Foresters

Manage public and private forested lands for economic, recreational, and conservation purposes. May inventory the type, amount, and location of standing timber, appraise the timber's worth, negotiate the purchase, and draw up contracts for procurement. May determine how to conserve wildlife habitats, creek beds, water quality, and soil stability, and how best to comply with environmental regulations. May devise plans for planting and growing new trees, monitor trees for healthy growth, and determine optimal harvesting schedules.

Median Annual Wage: $57,980

Education: Bachelor's degree (79%); Associate's degree (7%); Post-secondary certificate (6%)

Projected Growth: Slower than average (3% to 7%)

Related Job Titles: Forester; Area Forester; Fire Prevention Forester; Chief Unit Forester; Environmental Protection Forester; Regional Forester; Resource Forester; Urban Forester; Forest Practices Field Coordinator; Silviculturist

Browse Job Listings

Browse Schools

Source: O*NET OnLine information for Foresters.

More Life, Physical, and Social Science Careers

  • Plan and supervise forestry projects, such as determining the type, number and placement of trees to be planted, managing tree nurseries, thinning forest and monitoring growth of new seedlings.
  • Establish short- and long-term plans for management of forest lands and forest resources.
  • Determine methods of cutting and removing timber with minimum waste and environmental damage.
  • Supervise activities of other forestry workers.
  • Perform inspections of forests or forest nurseries.
  • Plan and direct forest surveys and related studies and prepare reports and recommendations.
  • Direct, and participate in, forest fire suppression.
  • Choose and prepare sites for new trees, using controlled burning, bulldozers, or herbicides to clear weeds, brush, and logging debris.

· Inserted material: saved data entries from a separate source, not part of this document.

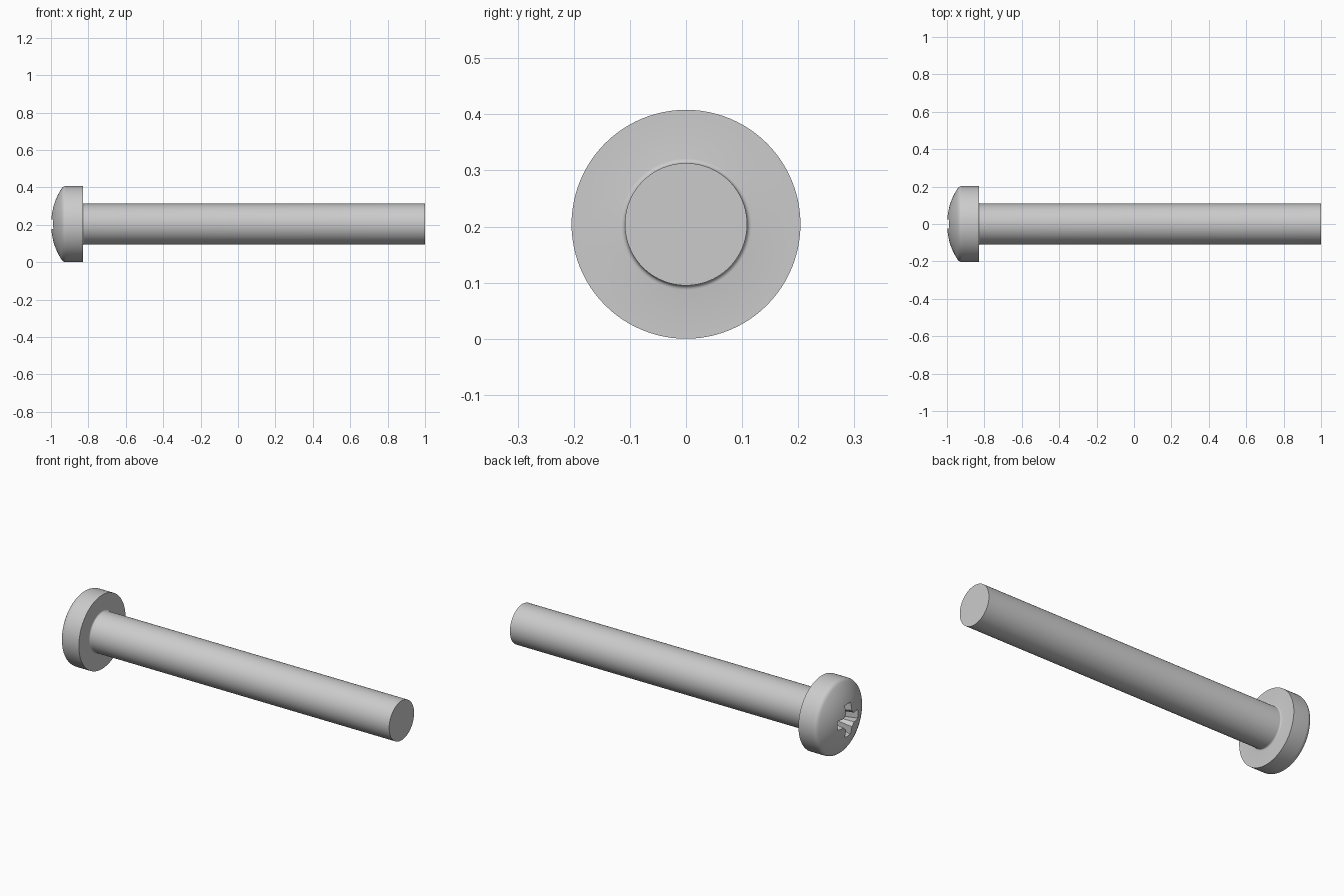
import bpy, bmesh, math
from mathutils import Matrix, Vector

if "Cube" in bpy.data.objects:
    bpy.data.objects.remove(bpy.data.objects["Cube"])

HEAD_R, SHAFT_R, DOME_R = 0.204, 0.109, 0.347
TIP_X, UNDERSIDE_X, END_X = -1.0, -0.83, 1.0
AXIS = Vector((0, 0, HEAD_R))

steel = bpy.data.materials.new("plain steel grey")
steel.use_nodes = True
GREY = (0.6, 0.6, 0.6, 1)
steel.diffuse_color = GREY
steel.node_tree.nodes["Principled BSDF"].inputs["Base Color"].default_value = GREY


def add_object(name, bm):
    bmesh.ops.recalc_face_normals(bm, faces=bm.faces)
    mesh = bpy.data.meshes.new(name)
    bm.to_mesh(mesh)
    bm.free()
    mesh.materials.append(steel)
    obj = bpy.data.objects.new(name, mesh)
    obj.location = AXIS
    bpy.context.collection.objects.link(obj)
    return obj


def arc(cx, cr, radius, start, end, steps):
    """Profile points (x, r) on an arc, angles in degrees from -x."""
    angles = [math.radians(start + (end - start) * i / steps) for i in range(steps + 1)]
    return [(cx - radius * math.cos(a), cr + radius * math.sin(a)) for a in angles]


def lathe(name, profile, sides=96):
    bm = bmesh.new()
    verts = [bm.verts.new((x, 0, r)) for x, r in profile]
    edges = [bm.edges.new(pair) for pair in zip(verts, verts[1:])]
    bmesh.ops.spin(bm, geom=verts + edges, axis=(1, 0, 0), cent=(0, 0, 0),
                   angle=math.tau, steps=sides)
    bmesh.ops.remove_doubles(bm, verts=bm.verts, dist=1e-5)
    return add_object(name, bm)


# Domed head with a rounded rim, flowing through a small fillet into the shaft
rim = 0.03
rim_r = HEAD_R - rim
tangent = math.asin(rim_r / (DOME_R - rim))
rim_x = TIP_X + DOME_R - (DOME_R - rim) * math.cos(tangent)
slope = math.degrees(tangent)
fillet = 0.008
profile = arc(TIP_X + DOME_R, 0, DOME_R, 0, slope, 12)
profile += arc(rim_x, rim_r, rim, slope, 90, 6)[1:]
profile += [(UNDERSIDE_X, HEAD_R)]
profile += arc(UNDERSIDE_X + fillet, SHAFT_R + fillet, fillet, 0, -90, 4)
profile += [(END_X, SHAFT_R), (END_X, 0)]
screw = lathe("screw_body", profile)


# Tapered cross-shaped drive recess
def cross_ring(bm, x, length, width, core):
    ring = []
    for k in range(4):
        turn = Matrix.Rotation(k * math.pi / 2, 3, 'X')
        for y, z in ((length, -width), (length, width), (core, width), (width, core)):
            ring.append(bm.verts.new(turn @ Vector((x, y, z))))
    return ring


bm = bmesh.new()
rings = [cross_ring(bm, -1.02, 0.092, 0.026, 0.046),
         cross_ring(bm, -0.98, 0.088, 0.025, 0.043),
         cross_ring(bm, -0.89, 0.048, 0.018, 0.028)]
bm.faces.new(rings[0])
for a, b in zip(rings, rings[1:]):
    for i in range(len(a)):
        j = (i + 1) % len(a)
        bm.faces.new((a[i], a[j], b[j], b[i]))
point = bm.verts.new((-0.875, 0, 0))
for i, v in enumerate(rings[-1]):
    bm.faces.new((v, rings[-1][(i + 1) % len(rings[-1])], point))
cutter = add_object("drive_recess_cutter", bm)
cutter.hide_render = True

# Cut the recess into the head and keep only the finished screw
cut = screw.modifiers.new("drive_recess", 'BOOLEAN')
cut.operation = 'DIFFERENCE'
cut.solver = 'EXACT'
cut.object = cutter
bpy.ops.object.select_all(action='DESELECT')
screw.select_set(True)
bpy.context.view_layer.objects.active = screw
bpy.ops.object.modifier_apply(modifier=cut.name)
bpy.data.objects.remove(cutter)
bpy.ops.object.shade_smooth_by_angle(angle=math.radians(30))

Source: O*NET OnLine information for Foresters.

  • Speaking - Talking to others to convey information effectively.
  • Monitoring - Monitoring/Assessing performance of yourself, other individuals, or organizations to make improvements or take corrective action.
  • Critical Thinking - Using logic and reasoning to identify the strengths and weaknesses of alternative solutions, conclusions or approaches to problems.
  • Judgment and Decision Making - Considering the relative costs and benefits of potential actions to choose the most appropriate one.
  • Time Management - Managing one's own time and the time of others.
  • Complex Problem Solving - Identifying complex problems and reviewing related information to develop and evaluate options and implement solutions.
  • Coordination - Adjusting actions in relation to others' actions.
  • Systems Evaluation - Identifying measures or indicators of system performance and the actions needed to improve or correct performance, relative to the goals of the system.
  • Systems Analysis - Determining how a system should work and how changes in conditions, operations, and the environment will affect outcomes.

Source: O*NET OnLine information for Foresters.

Search Local Job Listings